DATASET EXTRACT:
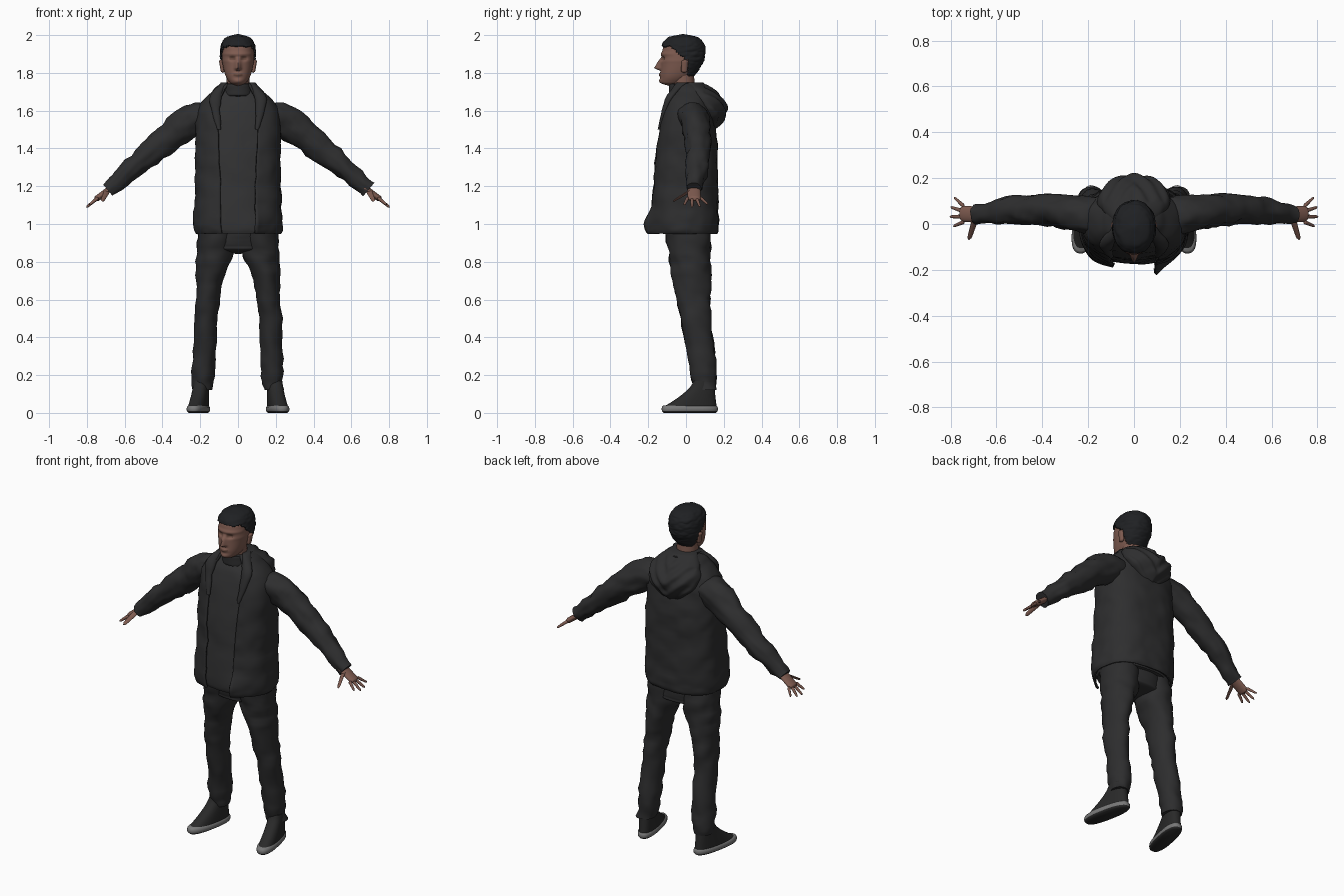
import bpy, bmesh, math
from mathutils import Vector, noise

cube = bpy.data.objects.get("Cube")
if cube:
    bpy.data.objects.remove(cube, do_unlink=True)


def material(name, red, green, blue):
    mat = bpy.data.materials.new(name)
    mat.use_nodes = True
    mat.diffuse_color = (red, green, blue, 1)
    mat.node_tree.nodes["Principled BSDF"].inputs["Base Color"].default_value = (red, green, blue, 1)
    return mat


JACKET = material("jacket charcoal", .027, .027, .028)
SHIRT = material("shirt charcoal", .032, .032, .033)
TROUSER = material("trouser charcoal", .026, .026, .027)
HAIR = material("hair black", .014, .015, .017)
SKIN = material("skin brown", .21, .105, .08)
SHADE = material("dark skin brown", .14, .07, .05)
SHOE = material("shoe black", .022, .022, .022)
SOLE = material("sole grey", .19, .19, .19)

ACROSS, BACK = Vector((1, 0, 0)), Vector((0, 1, 0))
ARM = Vector((.77, 0, -.64))
ARM_UP = Vector((.64, 0, .77))
TOE = Vector((.2, -.98, 0))
TOE_SIDE = Vector((.98, .2, 0))


def smooth_path(rows, steps):
    """Catmull-Rom path through section rows."""
    rows = [Vector(row) for row in rows]
    padded = [rows[0]] + rows + [rows[-1]]
    path = []
    for before, start, end, after in zip(padded, padded[1:], padded[2:], padded[3:]):
        slope_in, slope_out = (end - before) / 2, (after - start) / 2
        for k in range(steps):
            t = k / steps
            ease = t * t * (3 - 2 * t)
            path.append(start.lerp(end, ease) + slope_in * t * (1 - t) ** 2
                        - slope_out * t * t * (1 - t))
    return path + [rows[-1]]


def rod(start, end, wide, deep, tip=1):
    """Section rows of a rounded rod whose far end is scaled by tip."""
    start, end = Vector(start), Vector(end)
    rows = []
    for k in range(13):
        t = k / 12
        size = (1 + (tip - 1) * t) * math.sqrt(1 - abs(2 * t - 1) ** 8)
        rows.append((*start.lerp(end, t), wide * size, deep * size))
    return rows


def signed_power(value, power):
    return math.copysign(abs(value) ** (2 / power), value)


def loft(name, rows, mats, u=ACROSS, v=BACK, count=40, steps=6, power=2, fold=0, grain=9,
         gap=None, warp=None, paint=None, keep=None, side=1, thickness=0):
    """Skin of rings (x, y, z, radius along u, radius along v); gap opens the front."""
    bm = bmesh.new()
    rings = []
    path = smooth_path(rows, steps)
    for j, row in enumerate(path):
        centre, wide, deep = Vector(row[:3]), max(row[3], .001), max(row[4], .001)
        opening = math.radians(gap(j / len(path))) if gap else 0
        ring = []
        for i in range(count):
            turn = i / (count - 1 if gap else count)
            angle = opening - math.pi / 2 + (math.tau - 2 * opening) * turn
            offset = (u * wide * signed_power(math.cos(angle), power)
                      + v * deep * signed_power(math.sin(angle), power))
            point = centre + offset
            # Cloth folds run mostly around the part
            sample = Vector((point.x + side, point.y, point.z * 1.7)) * grain
            point += offset.normalized() * fold * (noise.noise(sample) + noise.noise(sample * 2) / 2)
            if warp:
                point = warp(point)
            point.x *= side
            ring.append(bm.verts.new(point))
        rings.append(ring)
    for low, high in zip(rings, rings[1:]):
        for i in range(count - 1 if gap else count):
            k = (i + 1) % count
            bm.faces.new((low[i], low[k], high[k], high[i]))
    if not gap:
        bm.faces.new(rings[0])
        bm.faces.new(rings[-1])
    bmesh.ops.recalc_face_normals(bm, faces=bm.faces)
    if keep:
        unwanted = [face for face in bm.faces if not keep(face.calc_center_median())]
        bmesh.ops.delete(bm, geom=unwanted, context="FACES")
    for face in bm.faces:
        face.material_index = int(paint(face)) if paint else 0
    mesh = bpy.data.meshes.new(name)
    bm.to_mesh(mesh)
    bm.free()
    obj = bpy.data.objects.new(name, mesh)
    bpy.context.collection.objects.link(obj)
    for mat in mats:
        mesh.materials.append(mat)
    bpy.ops.object.select_all(action="DESELECT")
    obj.select_set(True)
    bpy.context.view_layer.objects.active = obj
    bpy.ops.object.shade_smooth_by_angle(angle=math.radians(55))
    if thickness:
        shell = obj.modifiers.new("thickness", "SOLIDIFY")
        shell.thickness, shell.offset = thickness, 0


def bump(distance, width):
    return math.exp(-(distance / width) ** 2)


# Head: rounded block narrowing to the jaw, with nose, brow, sockets, lips and chin
def head_rows(grow):
    rows = []
    for k in range(21):
        h = k / 20
        size = math.sqrt(1 - abs(2 * h - 1) ** 4) * (.7 + .3 * min(1, 2 * h))
        rows.append((0, -.015 - .07 * (1 - h) ** 3, 1.73 + .265 * h + grow,
                     .085 * size + grow, .11 * size + grow))
    return rows


def face_shape(point):
    if point.y < -.06:
        along = (1.885 - point.z) / .06
        ridge = max(0, along if along < 1 else 5 - 4 * along)
        push = .036 * ridge * bump(point.x, .014)
        push += .012 * bump(point.x, .03) * bump(point.z - 1.755, .015)
        push += .009 * bump(point.x, .02) * bump(point.z - 1.79, .01)
        push += .005 * bump(point.z - 1.9, .01)
        push -= .012 * bump(abs(point.x) - .03, .017) * bump(point.z - 1.875, .012)
        point.y -= push
    return point


def is_shaded(face):
    spot = face.calc_center_median()
    eye = abs(abs(spot.x) - .03) < .015 and abs(spot.z - 1.88) < .01
    lips = abs(spot.x) < .024 and abs(spot.z - 1.79) < .006
    return spot.y < -.07 and (eye or lips)


def hair_zone(spot):
    if spot.y > .01:
        line = 1.775
    else:
        line = 1.87 + .07 * min(1, max(0, -spot.y / .08))
    return spot.z > line + .008 * noise.noise(spot * 60)


loft("head", head_rows(0), [SKIN, SHADE], count=96, steps=4, power=2.2, warp=face_shape, paint=is_shaded)
loft("hair", head_rows(.005), [HAIR], count=72, steps=4, power=2.2, fold=.004, grain=35,
     keep=hair_zone, thickness=.01)
loft("neck", rod((0, -.01, 1.65), (0, -.02, 1.84), .06, .06), [SKIN])
loft("collar", rod((0, -.01, 1.67), (0, -.02, 1.75), .08, .08, .9), [JACKET], fold=.003)

# Torso: height, half width, half depth; the shirt is the same body set inward
torso = [(.95, .22, .17), (1, .23, .18), (1.2, .22, .17), (1.4, .22, .16),
         (1.6, .21, .13), (1.7, .13, .09), (1.74, .08, .08)]


def torso_rows(inset):
    return [(0, .03 * (z - 1.4), z, wide - inset, deep - inset) for z, wide, deep in torso]


# The left front corner of the open jacket swings forward at the hem
def swing(point):
    if point.x > .02 and point.y < -.08:
        point.y -= .05 * bump(point.x - .06, .05) * bump(point.z - 1, .06)
    return point


loft("shirt", torso_rows(.016), [SHIRT], count=64, power=2.4, fold=.006)
loft("jacket_body", torso_rows(0), [JACKET], count=90, steps=8, power=2.5, fold=.009,
     gap=lambda t: 18 + 18 * t * t, warp=swing, thickness=.012)


# Hood hanging down the back in a soft point
def hood_fold(point):
    point.y += .008 * math.sin(75 * (point.z - abs(point.x))) * (point.y > .1)
    return point


hood = []
for k in range(9):
    t = k / 8
    swell = math.sin(2.6 * t)
    hood.append((0, .13 - .1 * t ** 3, 1.47 + .28 * t, .16 * swell, .1 * swell))
loft("hood", hood, [JACKET], count=64, fold=.008, warp=hood_fold)

# Seat joining the trouser legs
loft("trouser_seat", rod((0, .02, .84), (0, 0, 1.1), .17, .11), [TROUSER], fold=.006)

lapel = [(.07, -.02, 1.75, .02, .03), (.12, -.09, 1.66, .03, .02), (.1, -.14, 1.5, .01, .01)]
sleeve = [(.11, .03, 1.57, .08, .07), (.2, .04, 1.57, .08, .09), (.35, .06, 1.47, .07, .08),
          (.53, .06, 1.32, .06, .06), (.69, .04, 1.18, .04, .04)]
leg = [(.11, 0, 1, .1, .12), (.12, .02, .85, .1, .11), (.15, .03, .7, .07, .1),
       (.17, .05, .5, .06, .08), (.18, .09, .25, .06, .07), (.19, .1, .12, .05, .06)]

# Shoe: a full footprint that shortens toward the ankle, over a flat sole
foot = Vector((.21, .02, 0))
shoe = []
for k in range(7):
    h = k / 6
    length = .055 + .09 * (1 - h) ** 1.5
    centre = foot - TOE * .85 * (.145 - length)
    shoe.append((centre.x, centre.y, .03 + .14 * h, length, .046 - .008 * h))
sole = [(foot.x, foot.y, z, .15 - trim, .05 - trim)
        for z, trim in ((0, .01), (.01, 0), (.03, 0), (.04, .01))]


def is_underside(face):
    return face.normal.z < -.5


for label, side in (("left", 1), ("right", -1)):
    loft(label + "_lapel", lapel, [JACKET], fold=.006, side=side)
    loft(label + "_sleeve", sleeve, [JACKET], u=BACK, v=ARM_UP, fold=.012, grain=14, side=side)
    loft(label + "_trouser_leg", leg, [TROUSER], fold=.012, grain=10, side=side)
    loft(label + "_shoe", shoe, [SHOE], u=TOE, v=TOE_SIDE, power=2.4, side=side)
    loft(label + "_sole", sole, [SOLE, SHOE], u=TOE, v=TOE_SIDE, steps=2, power=2.5,
         paint=is_underside, side=side)
    loft(label + "_ear", rod((.08, -.01, 1.8), (.09, -.005, 1.87), .01, .016, 1.2), [SKIN],
         count=16, steps=2, side=side)
    # Hand with spread fingers
    loft(label + "_palm", rod((.66, .04, 1.2), (.76, .045, 1.125), .035, .016), [SKIN],
         u=BACK, v=ARM_UP, count=24, steps=2, side=side)
    for k, finger in enumerate(("index", "middle", "ring", "little")):
        base = Vector((.74, .01 + .022 * k, 1.14))
        tip = base + ARM * (.09 - .02 * abs(k - 1.4)) + BACK * .02 * (k - 1)
        loft(f"{label}_{finger}_finger", rod(base, tip, .01, .01, .6), [SKIN],
             u=BACK, v=ARM_UP, count=12, steps=2, side=side)
    loft(label + "_thumb", rod((.69, .03, 1.18), (.72, -.07, 1.12), .013, .013, .6), [SKIN],
         v=ARM_UP, count=12, steps=2, side=side)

INSTRUCTIONS FOR THE TASK: Lines of the data above that include the string "spot" must each be copied.

EXERCISE RESULT:
    spot = face.calc_center_median()
    eye = abs(abs(spot.x) - .03) < .015 and abs(spot.z - 1.88) < .01
    lips = abs(spot.x) < .024 and abs(spot.z - 1.79) < .006
    return spot.y < -.07 and (eye or lips)
def hair_zone(spot):
    if spot.y > .01:
        line = 1.87 + .07 * min(1, max(0, -spot.y / .08))
    return spot.z > line + .008 * noise.noise(spot * 60)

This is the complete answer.